All authors participated in the conception and conceptualization of the study. JJN carried out the analysis and wrote the first draft; BAP-J participated in the scaffold overlap analyses; JLM-F and JB revised the manuscript. All authors read and approved the final manuscript.

Corresponding authors

Correspondence to J. Jesús Naveja or José L. Medina-Franco.

Ethics declarations

Competing interests

The authors declare that they have no competing interests.

Additional information

Publisher's Note

Springer Nature remains neutral with regard to jurisdictional claims in published maps and institutional affiliations.

Supplementary information

Additional file 1.

Source code for getting core data.

Additional file 2.

A zip file containing a Jupyter Notebook with the exemplary CSAR analysis for the Akt2 dataset, as well as the data and secondary scripts required.

Rights and permissions

Open Access This article is distributed under the terms of the Creative Commons Attribution 4.0 International License (, which permits unrestricted use, distribution, and reproduction in any medium, provided you give appropriate credit to the original author(s) and the source, provide a link to the Creative Commons license, and indicate if changes were made. The Creative Commons Public Domain Dedication waiver ( applies to the data made available in this article, unless otherwise stated.

Reprints and permissions

About this article

Check for updates. Verify currency and authenticity via CrossMark

Cite this article

Naveja, J.J., Pilón-Jiménez, B.A., Bajorath, J. et al. A general approach for retrosynthetic molecular core analysis.
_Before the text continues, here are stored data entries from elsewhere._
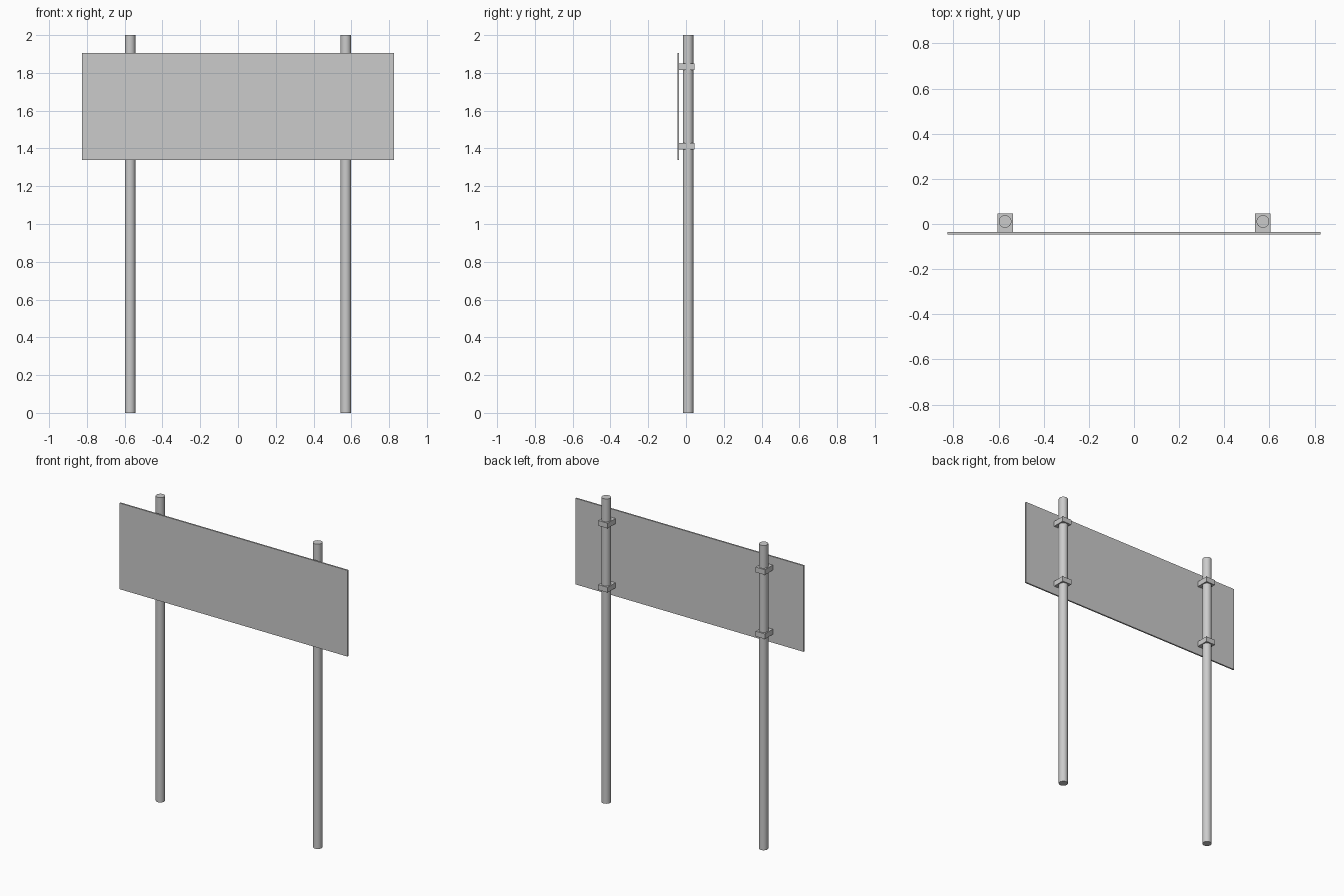
import bpy

if "Cube" in bpy.data.objects:
    bpy.data.objects.remove(bpy.data.objects["Cube"])

POST_X, POST_Y, POST_R = 0.571, 0.011, 0.028


def box(name, lo, hi):
    bpy.ops.mesh.primitive_cube_add(size=1, location=[(a + b) / 2 for a, b in zip(lo, hi)])
    ob = bpy.context.object
    ob.name = name
    ob.scale = [b - a for a, b in zip(lo, hi)]
    bpy.ops.object.transform_apply(location=False, rotation=False, scale=True)
    return ob


# Thin sign panel
box("sign_panel", (-0.827, -0.046, 1.34), (0.827, -0.036, 1.905))

for side, x in (("left", -POST_X), ("right", POST_X)):
    # Round post
    bpy.ops.mesh.primitive_cylinder_add(vertices=32, radius=POST_R, depth=2,
                                        location=(x, POST_Y, 1))
    bpy.context.object.name = side + "_post"
    bpy.ops.object.shade_smooth_by_angle()
    # Clamps holding the panel to the post
    for level, z in (("lower", 1.412), ("upper", 1.833)):
        box(f"{side}_{level}_clamp", (x - 0.034, -0.036, z - 0.017),
            (x + 0.034, 0.046, z + 0.017))
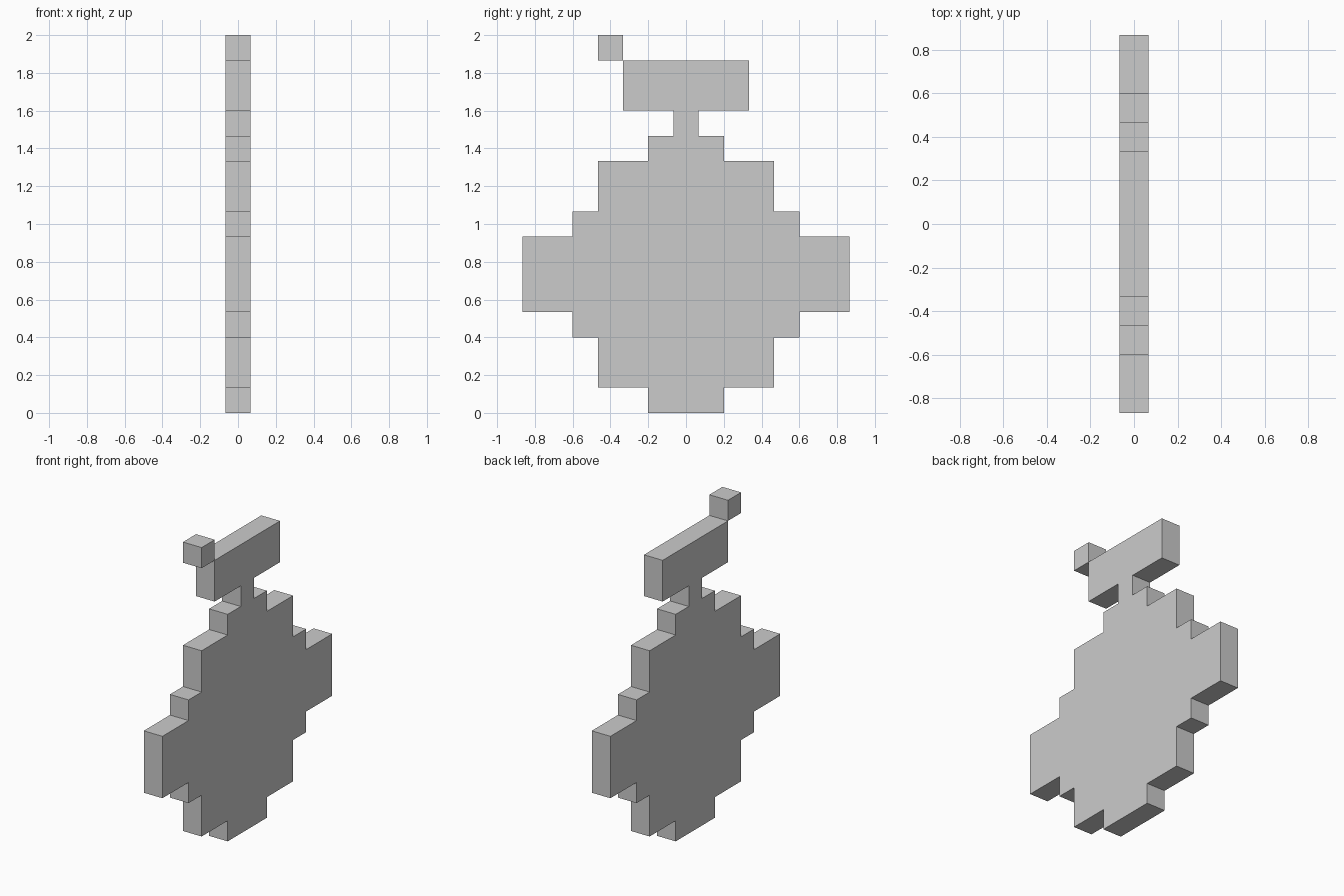
import bpy
import bmesh

if "Cube" in bpy.data.objects:
    bpy.data.objects.remove(bpy.data.objects["Cube"])

U = 2 / 15  # side of one pixel block


def plate(name, outline):
    """Extrude a (y, z) outline, given in pixel blocks, one block thick along x."""
    bm = bmesh.new()
    face = bm.faces.new([bm.verts.new((-U / 2, y * U, z * U)) for y, z in outline])
    ext = bmesh.ops.extrude_face_region(bm, geom=[face], use_keep_orig=True)
    moved = [g for g in ext["geom"] if isinstance(g, bmesh.types.BMVert)]
    bmesh.ops.translate(bm, verts=moved, vec=(U, 0, 0))
    bmesh.ops.recalc_face_normals(bm, faces=bm.faces)
    mesh = bpy.data.meshes.new(name)
    bm.to_mesh(mesh)
    bm.free()
    obj = bpy.data.objects.new(name, mesh)
    bpy.context.collection.objects.link(obj)
    return obj


# Stepped body, neck and cap: (half width, bottom, top) of each tier, in blocks
tiers = [
    (1.5, 0, 1), (3.5, 1, 3), (4.5, 3, 4), (6.5, 4, 7), (4.5, 7, 8),
    (3.5, 8, 10), (1.5, 10, 11), (0.5, 11, 12), (2.5, 12, 14),
]
right = [(w, z) for w, bottom, top in tiers for z in (bottom, top)]
left = [(-y, z) for y, z in reversed(right)]
plate("stepped_body_and_cap", right + left)

# Single block touching the cap's front top edge
plate("corner_block", [(-3.5, 14), (-2.5, 14), (-2.5, 15), (-3.5, 15)])
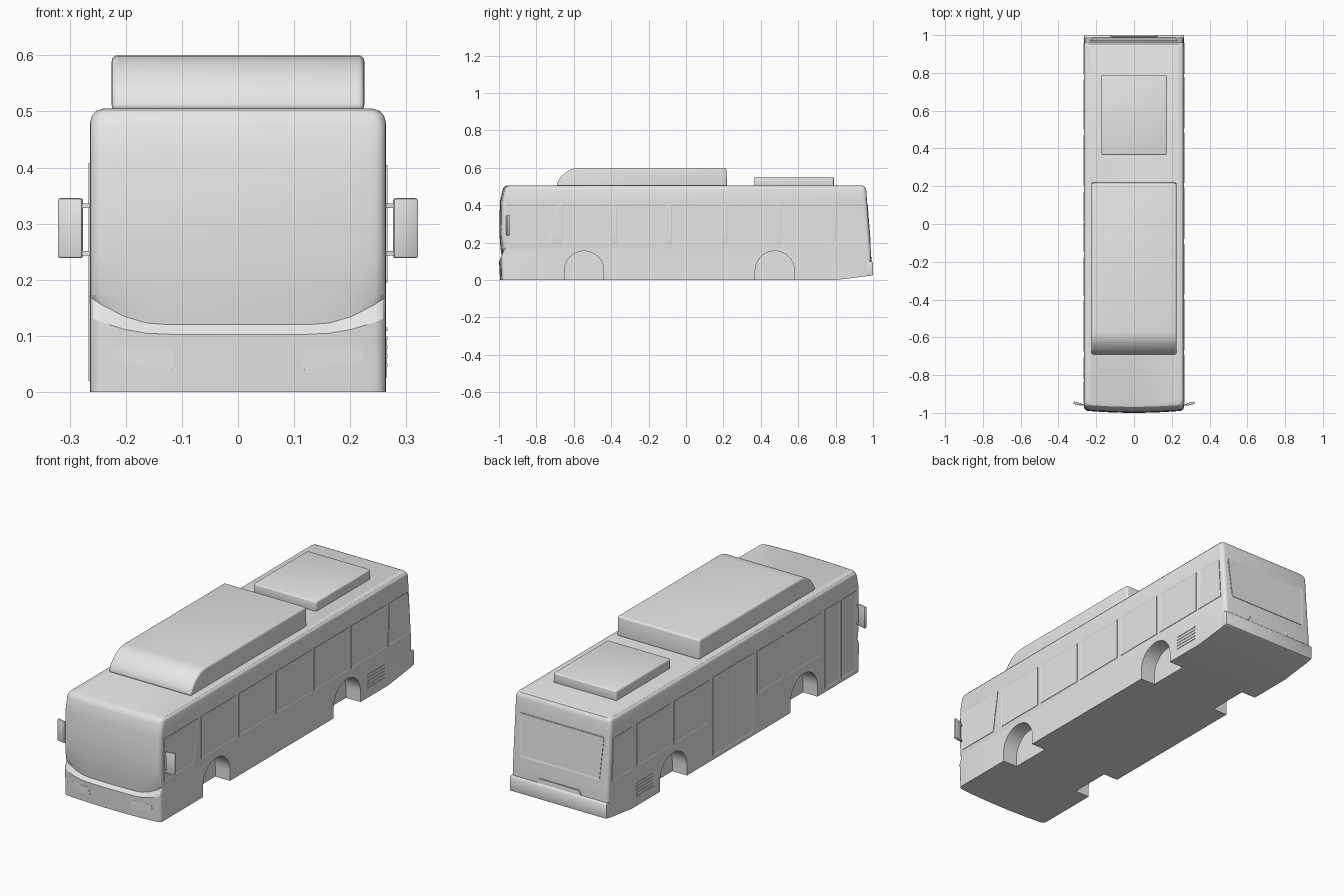
import bpy, bmesh, math
from mathutils import Matrix

cube = bpy.data.objects.get("Cube")
if cube:
    bpy.data.objects.remove(cube, do_unlink=True)

# One plain grey for the whole vehicle
grey = bpy.data.materials.new("light_grey")
grey.use_nodes = True
grey.diffuse_color = (0.8, 0.8, 0.8, 1)
grey.node_tree.nodes["Principled BSDF"].inputs["Base Color"].default_value = (0.8, 0.8, 0.8, 1)


def make(name, bm):
    bmesh.ops.recalc_face_normals(bm, faces=bm.faces[:])
    mesh = bpy.data.meshes.new(name)
    bm.to_mesh(mesh)
    bm.free()
    mesh.materials.append(grey)
    ob = bpy.data.objects.new(name, mesh)
    bpy.context.collection.objects.link(ob)
    return ob


def activate(ob):
    bpy.ops.object.select_all(action='DESELECT')
    ob.select_set(True)
    bpy.context.view_layer.objects.active = ob


def smooth(ob, angle=35):
    activate(ob)
    bpy.ops.object.shade_smooth_by_angle(angle=math.radians(angle))


def bevel(ob, width, segments=3):
    mod = ob.modifiers.new("bevel", 'BEVEL')
    mod.width, mod.segments = width, segments
    mod.limit_method, mod.angle_limit = 'ANGLE', math.radians(40)
    activate(ob)
    bpy.ops.object.modifier_apply(modifier=mod.name)
    smooth(ob)


def prism(name, outline, x0, x1):
    """Extrude a (y, z) outline along x."""
    bm = bmesh.new()
    face = bm.faces.new([bm.verts.new((x0, y, z)) for y, z in outline])
    ext = bmesh.ops.extrude_face_region(bm, geom=[face])["geom"]
    for v in ext:
        if isinstance(v, bmesh.types.BMVert):
            v.co.x = x1
    return make(name, bm)


def box(name, centre, size, turn=0):
    bm = bmesh.new()
    bmesh.ops.create_cube(bm, matrix=Matrix.Translation(centre) @ Matrix.Rotation(turn, 4, 'Z')
                          @ Matrix.Diagonal((*size, 1)))
    return make(name, bm)


def panel(name, outline, place, rim=0.009, raised=0.0025, sunk=0.0017):
    """Thin framed plate: place(u, v, d) maps outline and height to space."""
    bm = bmesh.new()
    low = [bm.verts.new(place(u, v, -0.002)) for u, v in outline]
    high = [bm.verts.new(place(u, v, raised)) for u, v in outline]
    n = len(outline)
    for i in range(n):
        j = (i + 1) % n
        bm.faces.new((low[i], low[j], high[j], high[i]))
    top = bm.faces.new(high)
    bm.normal_update()
    if rim:
        bmesh.ops.inset_individual(bm, faces=[top], thickness=rim)
        shift = [place(0, 0, raised - sunk)[k] - place(0, 0, raised)[k] for k in range(3)]
        bmesh.ops.translate(bm, verts=list(top.verts), vec=shift)
    return make(name, bm)


# ---- Body shell: stacked plan outlines with a bowed front
W = 0.264


def ring(w, front, rear, z, lift):
    r, pts = 0.02, []
    for cx, cy, a0 in ((-1, -1, 180), (1, -1, 270), (1, 1, 0), (-1, 1, 90)):
        for k in range(5):
            a = math.radians(a0 + 22.5 * k)
            y0 = front + r if cy < 0 else rear - r
            pts.append((cx * (w - r) + r * math.cos(a), y0 + r * math.sin(a)))
        if cx < 0 and cy < 0:      # intermediate points across the front
            pts += [((w - r) * (-1 + i / 6), front) for i in range(1, 12)]
    out = []
    for x, y in pts:
        if y < 0:
            y += 0.012 * (x / W) ** 2
        t = min(max((abs(x) - 0.13) / 0.134, 0), 1) ** 2
        out.append((x, y, z + lift * t))
    return out


levels = [  # half width, front y, rear y, z, upward sweep at the corners
    (W, -0.994, 0.990, 0.0, 0), (W, -1.0, 0.990, 0.103, 0.03),
    (W, -0.985, 0.988, 0.120, 0.05), (W, -0.992, 0.987, 0.173, 0),
    (W, -0.998, 0.981, 0.250, 0), (W, -0.995, 0.968, 0.420, 0),
    (W, -0.982, 0.964, 0.478, 0), (0.261, -0.977, 0.961, 0.491, 0),
    (0.253, -0.968, 0.954, 0.501, 0), (0.240, -0.956, 0.944, 0.505, 0)]
bm = bmesh.new()
rings = [[bm.verts.new(p) for p in ring(*lv)] for lv in levels]
for a, b in zip(rings, rings[1:]):
    for i in range(len(a)):
        j = (i + 1) % len(a)
        bm.faces.new((a[i], a[j], b[j], b[i]))
bm.faces.new(rings[0])
bm.faces.new(rings[-1])
body = make("body", bm)

# Wheel arches and raised tail underside
cutters = [prism("tail_cutter", [(0.8, 0), (1.1, 0.0375), (1.1, -0.1), (0.8, -0.1)], -0.4, 0.4)]
for yc in (-0.545, 0.475):
    arch = [(yc + 0.105, -0.05)]
    arch += [(yc + 0.105 * math.cos(math.pi * k / 20), 0.05 + 0.105 * math.sin(math.pi * k / 20))
             for k in range(21)]
    arch += [(yc - 0.105, -0.05)]
    for s in (-1, 1):
        cutters.append(prism("arch_cutter", arch, s * 0.184, s * 0.4))
for c in cutters:
    c.hide_render = True
    mod = body.modifiers.new("cut", 'BOOLEAN')
    mod.operation, mod.solver, mod.object = 'DIFFERENCE', 'EXACT', c
    activate(body)
    bpy.ops.object.modifier_apply(modifier=mod.name)
for c in cutters:
    bpy.data.objects.remove(c, do_unlink=True)
smooth(body, 25)

# ---- Roof units
front_unit = prism("front_roof_unit", [
    (-0.69, 0.5), (-0.69, 0.512), (-0.683, 0.532), (-0.667, 0.553), (-0.643, 0.575), (-0.615, 0.591),
    (-0.59, 0.598), (-0.565, 0.6), (0.215, 0.6), (0.22, 0.5)], -0.225, 0.225)
bevel(front_unit, 0.02, 4)
rear_unit = box("rear_roof_unit", (0, 0.5775, 0.526), (0.345, 0.425, 0.052))
bevel(rear_unit, 0.007)


# ---- Side windows, doors and vents
def side(s):
    return lambda y, z, d: (s * (W + d), y, z)


def rect(y0, y1, z0, z1):
    return [(y0, z0), (y1, z0), (y1, z1), (y0, z1)]


for y0, y1 in ((-0.666, -0.397), (-0.374, -0.105), (-0.08, 0.193), (0.218, 0.485), (0.505, 0.777)):
    panel("left_window", rect(y0, y1, 0.195, 0.405), side(1))
panel("driver_window", [(-0.955, 0.195), (-0.725, 0.195), (-0.69, 0.405), (-0.955, 0.405)], side(1))
for y0, y1 in ((-0.675, -0.406), (-0.382, -0.177), (0.2, 0.47), (0.5, 0.765)):
    panel("right_window", rect(y0, y1, 0.195, 0.405), side(-1))
for y0, y1 in ((-0.951, -0.835), (-0.822, -0.706), (-0.146, 0.008), (0.016, 0.17)):
    panel("door_leaf", rect(y0, y1, 0.02, 0.408), side(-1), rim=0.006)
for s in (-1, 1):
    panel("rear_corner_window", [(0.793, 0.195), (0.958, 0.195), (0.945, 0.405), (0.803, 0.405)], side(s))
    for k in range(5):
        z = 0.045 + 0.016 * k
        panel("vent_slat", rect(0.635, 0.765, z, z + 0.006), side(s), rim=0)


# ---- Rear window, plate mount and bumper
def rear(x, z, d):
    return (x, 0.987 - (z - 0.173) * 0.077 + d, z)


panel("rear_window", [(-0.212, 0.2), (0.212, 0.2), (0.218, 0.206), (0.231, 0.402), (0.225, 0.41),
                      (-0.225, 0.41), (-0.231, 0.402), (-0.218, 0.206)], rear)
panel("plate_mount", [(-0.125, 0.098), (0.125, 0.098), (0.11, 0.124), (-0.11, 0.124)], rear, rim=0.005)
bumper = prism("rear_bumper", [(0.966, 0.0208), (1.0, 0.025), (1.0, 0.092), (0.994, 0.1), (0.966, 0.1)],
               -0.2645, 0.2645)
bevel(bumper, 0.004, 2)

# ---- Headlights and mirrors, both sides
for s in (-1, 1):
    panel("headlight", [(0.118, 0.04), (0.205, 0.049), (0.217, 0.053), (0.224, 0.063), (0.221, 0.074),
                        (0.212, 0.079), (0.125, 0.079), (0.118, 0.075), (0.113, 0.045)],
          lambda x, z, d: (s * x, -0.9975 + 0.012 * (x / W) ** 2 - d, z), rim=0, raised=0.0015)
    mirror = box("mirror", (s * 0.2985, -0.951, 0.292), (0.046, 0.013, 0.107), s * math.radians(14))
    bevel(mirror, 0.005, 2)
    for z in (0.247, 0.332):
        box("mirror_arm", (s * 0.269, -0.958, z), (0.026, 0.008, 0.008), s * math.radians(14))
J Cheminform 11, 61 (2019).

Download citation

  • Received:

  • Accepted:

  • Published:

  • DOI: